→ **Exercise brief**: Each entry is to be retyped without alteration, and no picture is to be included.
=== Entries supplied ===
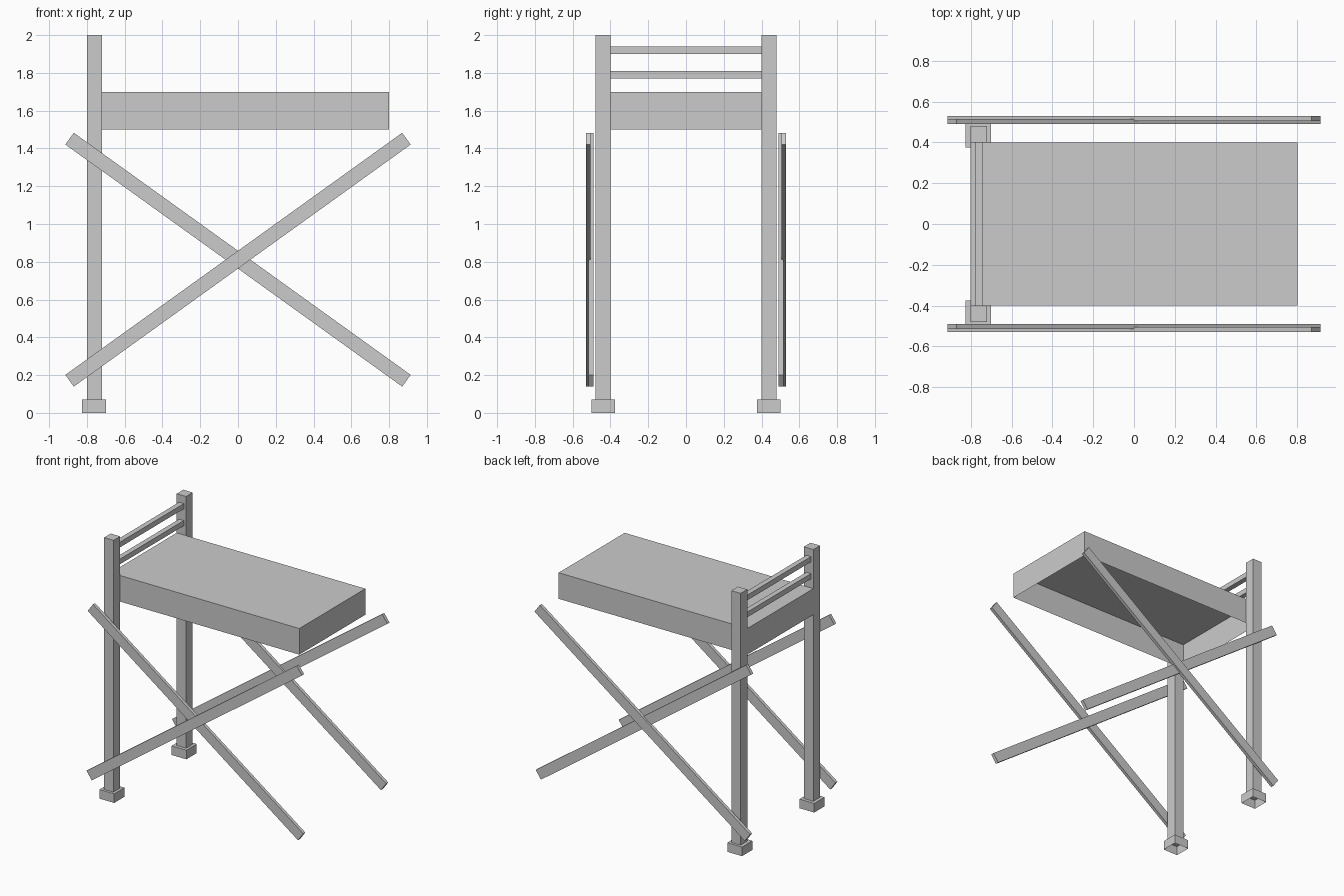
import bpy, bmesh, math
from mathutils import Matrix

if "Cube" in bpy.data.objects:
    bpy.data.objects.remove(bpy.data.objects["Cube"])


def box(name, lo, hi, open_bottom=False):
    """Box between two corners, optionally hollow with an open underside."""
    bm = bmesh.new()
    bmesh.ops.create_cube(bm, size=1)
    size = [b - a for a, b in zip(lo, hi)]
    mid = [(a + b) / 2 for a, b in zip(lo, hi)]
    bmesh.ops.scale(bm, vec=size, verts=bm.verts)
    if open_bottom:
        bm.normal_update()
        under = [f for f in bm.faces if f.normal.z < -0.5]
        bmesh.ops.delete(bm, geom=under, context='FACES_ONLY')
    mesh = bpy.data.meshes.new(name)
    bm.to_mesh(mesh)
    bm.free()
    obj = bpy.data.objects.new(name, mesh)
    obj.location = mid
    bpy.context.collection.objects.link(obj)
    return obj


def brace(name, y0, y1, angle):
    """Slanted flat bar centred at x = 0, tilted in the side plane."""
    obj = box(name, (-1.098, y0, -0.0383), (1.098, y1, 0.0383))
    obj.data.transform(Matrix.Rotation(-angle, 4, 'Y'))
    obj.location.z = 0.811
    return obj


# Table slab, hollow underneath
box("top_slab", (-0.8, -0.4, 1.5), (0.8, 0.4, 1.7), open_bottom=True)

# Rails between the posts
for name, z in (("lower_rail", 1.77), ("upper_rail", 1.90)):
    box(name, (-0.78, -0.4, z), (-0.74, 0.4, z + 0.04))

tilt = math.radians(35.7)
for side, s in (("front", -1), ("back", 1)):
    def span(a, b):
        return sorted((s * a, s * b))

    # Post and its hollow foot
    y0, y1 = span(0.40, 0.48)
    box(side + "_post", (-0.8, y0, 0.07), (-0.72, y1, 2.0))
    y0, y1 = span(0.375, 0.50)
    box(side + "_foot", (-0.825, y0, 0), (-0.70, y1, 0.07), open_bottom=True)

    # Crossed braces, the rising one on the outside
    brace(side + "_rising_brace", *span(0.505, 0.53), tilt)
    brace(side + "_falling_brace", *span(0.49, 0.515), -tilt)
===
→ **Output below**:
import bpy, bmesh, math
from mathutils import Matrix

if "Cube" in bpy.data.objects:
    bpy.data.objects.remove(bpy.data.objects["Cube"])


def box(name, lo, hi, open_bottom=False):
    """Box between two corners, optionally hollow with an open underside."""
    bm = bmesh.new()
    bmesh.ops.create_cube(bm, size=1)
    size = [b - a for a, b in zip(lo, hi)]
    mid = [(a + b) / 2 for a, b in zip(lo, hi)]
    bmesh.ops.scale(bm, vec=size, verts=bm.verts)
    if open_bottom:
        bm.normal_update()
        under = [f for f in bm.faces if f.normal.z < -0.5]
        bmesh.ops.delete(bm, geom=under, context='FACES_ONLY')
    mesh = bpy.data.meshes.new(name)
    bm.to_mesh(mesh)
    bm.free()
    obj = bpy.data.objects.new(name, mesh)
    obj.location = mid
    bpy.context.collection.objects.link(obj)
    return obj


def brace(name, y0, y1, angle):
    """Slanted flat bar centred at x = 0, tilted in the side plane."""
    obj = box(name, (-1.098, y0, -0.0383), (1.098, y1, 0.0383))
    obj.data.transform(Matrix.Rotation(-angle, 4, 'Y'))
    obj.location.z = 0.811
    return obj


# Table slab, hollow underneath
box("top_slab", (-0.8, -0.4, 1.5), (0.8, 0.4, 1.7), open_bottom=True)

# Rails between the posts
for name, z in (("lower_rail", 1.77), ("upper_rail", 1.90)):
    box(name, (-0.78, -0.4, z), (-0.74, 0.4, z + 0.04))

tilt = math.radians(35.7)
for side, s in (("front", -1), ("back", 1)):
    def span(a, b):
        return sorted((s * a, s * b))

    # Post and its hollow foot
    y0, y1 = span(0.40, 0.48)
    box(side + "_post", (-0.8, y0, 0.07), (-0.72, y1, 2.0))
    y0, y1 = span(0.375, 0.50)
    box(side + "_foot", (-0.825, y0, 0), (-0.70, y1, 0.07), open_bottom=True)

    # Crossed braces, the rising one on the outside
    brace(side + "_rising_brace", *span(0.505, 0.53), tilt)
    brace(side + "_falling_brace", *span(0.49, 0.515), -tilt)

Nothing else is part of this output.